    • Canavan, T., and Cohen, D. Vulvar cancer. Am Fam Phys, 2012, 66(7), 1269-1274.
    • Fonseca, J. Recurrent vulvar cancer. Clin Obstet Gyn, 2015; 48(4), 879-883.
    • Ghurani, G., and Penalver, M. An update on vulvar cancer. Am J Obstet Gyn, 2001, 185(2), 0294-0299.
    • Hampl, M., et al. Effect of human papillomavirus on vulvar cancer. Obstet Gyn, 2006, 108(6), 1361-1368.
    • Hauspy, J., et al. Sentinel lymph node in vulvar cancer. Cancer, 2007, 110(5), 1015-1023.
    • Hauspy, J., et al. Reply to “Sentinel lymph node in vulvar cancer.” Cancer, 2008, 112(8), 1,869.
    • Information from your family doctor – Vulvar cancer. Am Fam Phy, 2012, 66(7), 1276.
    • Korach, D., et al. Vulvar cancer metastatic to breast. Gyn Onc, 2006, 103(3), 1144.
    • Kumar, S., et al. A comparison of younger vs older women with vulvar cancer. Am J Obstet Gyn, 2009, 200(5), e52-55.
    • Lanneau, G., et al. Vulvar cancer in young women. Am J Obstet Gyn, 2009, 200(6), 645e1
    • Likes, W. Vulvar cancer in the wake of increased incidence. Nurse Prac, 2009, 34(2), 45-50.
    • Mahajan, N., et al. Sentinel lymph node in vulvar cancer. Cancer, 2008, 112(8), 1,869
    • Nat Libr Med. Vulvar Cancer. NIH. Washington: The Library.
    • Saraiya, M., et al. Incidenceof in situ and invasive vulvar cancer. Cancer, 2018, 113(10), 2865-72.
    • Vulvar cancer. Mayo Clin Health Lett, 2012, 20(7), 6.

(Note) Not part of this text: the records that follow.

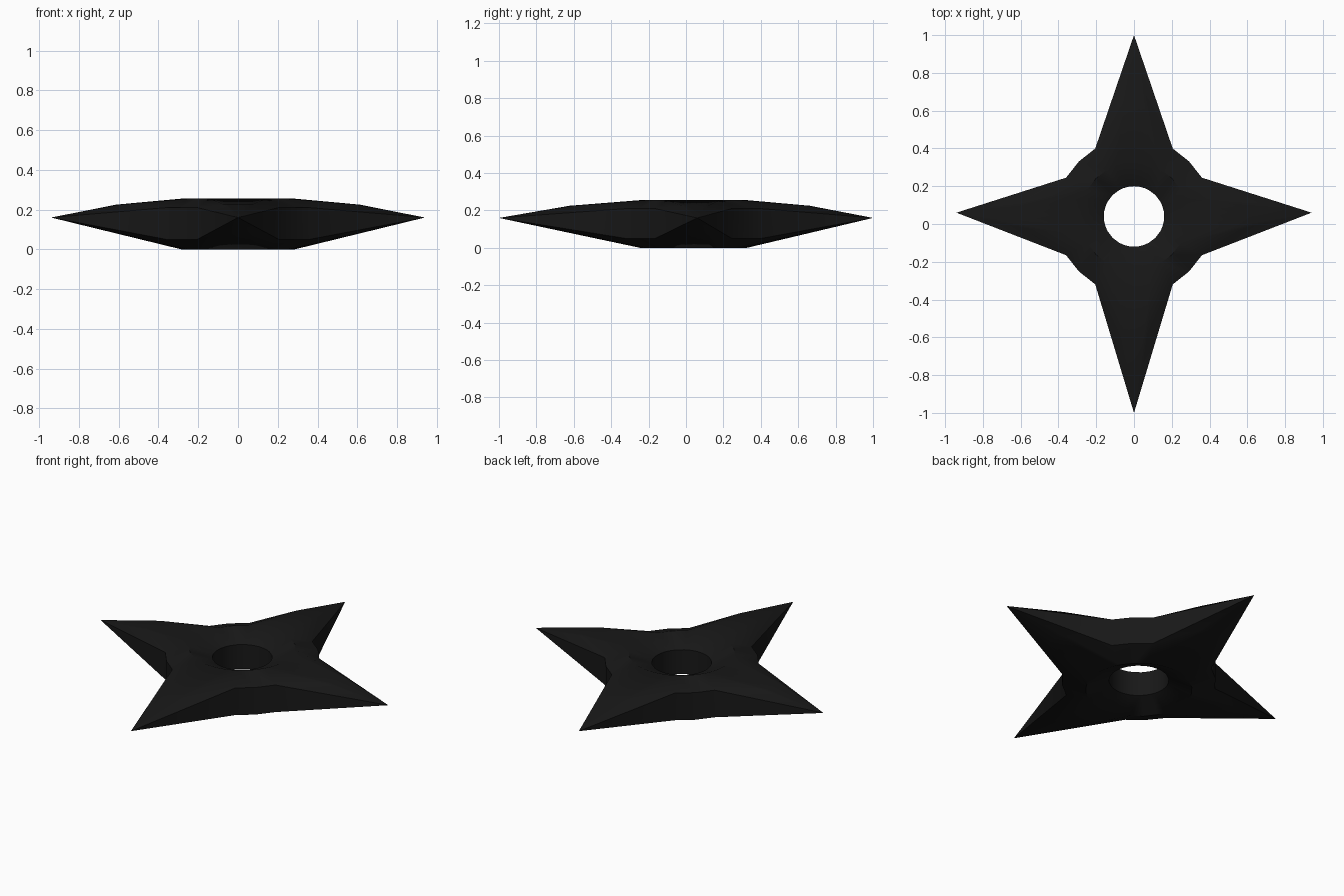
import bpy, bmesh
from math import sin, cos, pi, radians

if "Cube" in bpy.data.objects:
    bpy.data.objects.remove(bpy.data.objects["Cube"])

CY = 0.04                      # hole centre in y
HOLE, RIDGE = 0.16, 0.285
TIPS = [(0.94, 0.06), (0, 1), (-0.94, 0.06), (0, -1)]
ANG = [0, 10, 20, 29.7, 45, 60.3, 70, 80]       # spokes in one quadrant
CORNER_R = {3: 0.414, 4: 0.412, 5: 0.414}       # outline between two blades
N = 32

bm = bmesh.new()


def polar(r, i, z):
    a = radians(ANG[i % 8]) + (i // 8) * pi / 2
    return bm.verts.new((r * cos(a), CY + r * sin(a), z))


tips = [bm.verts.new((x, y, 0.16)) for x, y in TIPS]


def build_side(z_hole, z_ridge, z_edge, bulge):
    hole = [polar(HOLE, i, z_hole) for i in range(N)]
    ridge = [polar(RIDGE, i, z_ridge) for i in range(N)]
    edge = {i: polar(CORNER_R[i % 8], i, z_edge) for i in range(N) if i % 8 in CORNER_R}
    # slope from hole to raised ring
    for i in range(N):
        j = (i + 1) % N
        bm.faces.new((hole[i], hole[j], ridge[j], ridge[i]))
    for q in range(4):
        # slope from raised ring to the notch outline
        for k in (3, 4):
            i = q * 8 + k
            bm.faces.new((ridge[i], ridge[i + 1], edge[i + 1], edge[i]))
        # blade: rounded fan from the ring arc to the tip
        tip = tips[q]
        arc = [(q * 8 + k) % N for k in range(-3, 4)]
        mids = []
        for k in arc:
            p = (ridge[k].co + tip.co) / 2
            p.z += bulge
            mids.append(bm.verts.new(p))
        for n in range(6):
            a, b = ridge[arc[n]], ridge[arc[n + 1]]
            bm.faces.new((a, b, mids[n + 1], mids[n]))
            bm.faces.new((mids[n], mids[n + 1], tip))
        for k, m in ((arc[0], mids[0]), (arc[-1], mids[-1])):
            bm.faces.new((ridge[k], m, edge[k]))
            bm.faces.new((m, tip, edge[k]))
    return hole, edge


top_hole, top_edge = build_side(0.20, 0.255, 0.21, 0.0175)
low_hole, low_edge = build_side(0.057, 0.0, 0.05, 0.0)

# hole wall
for i in range(N):
    j = (i + 1) % N
    bm.faces.new((top_hole[i], top_hole[j], low_hole[j], low_hole[i]))
# outer wall, tapering to each tip
for q in range(4):
    for k in (3, 4):
        i = q * 8 + k
        bm.faces.new((top_edge[i], top_edge[i + 1], low_edge[i + 1], low_edge[i]))
    for i in (q * 8 + 3, (q * 8 - 3) % N):
        bm.faces.new((top_edge[i], low_edge[i], tips[q]))

bmesh.ops.recalc_face_normals(bm, faces=bm.faces[:])
mesh = bpy.data.meshes.new("throwing_star")
bm.to_mesh(mesh)
bm.free()
star = bpy.data.objects.new("throwing_star", mesh)
bpy.context.collection.objects.link(star)

mat = bpy.data.materials.new("black_steel")
mat.diffuse_color = (0.009, 0.009, 0.009, 1)
mat.use_nodes = True
mat.node_tree.nodes["Principled BSDF"].inputs["Base Color"].default_value = mat.diffuse_color
mesh.materials.append(mat)

bpy.context.view_layer.objects.active = star
star.select_set(True)
bpy.ops.object.shade_smooth_by_angle(angle=radians(40))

    • Weikel, W., et al. Surgical therapy of recurrent vulvar cancer. Am J Obstet Gyn, 2016, 195(5), 1293-1302.


This website gives no advice about drinking alcohol and vulvar cancer risk. Please consult a doctor for health and medical advice.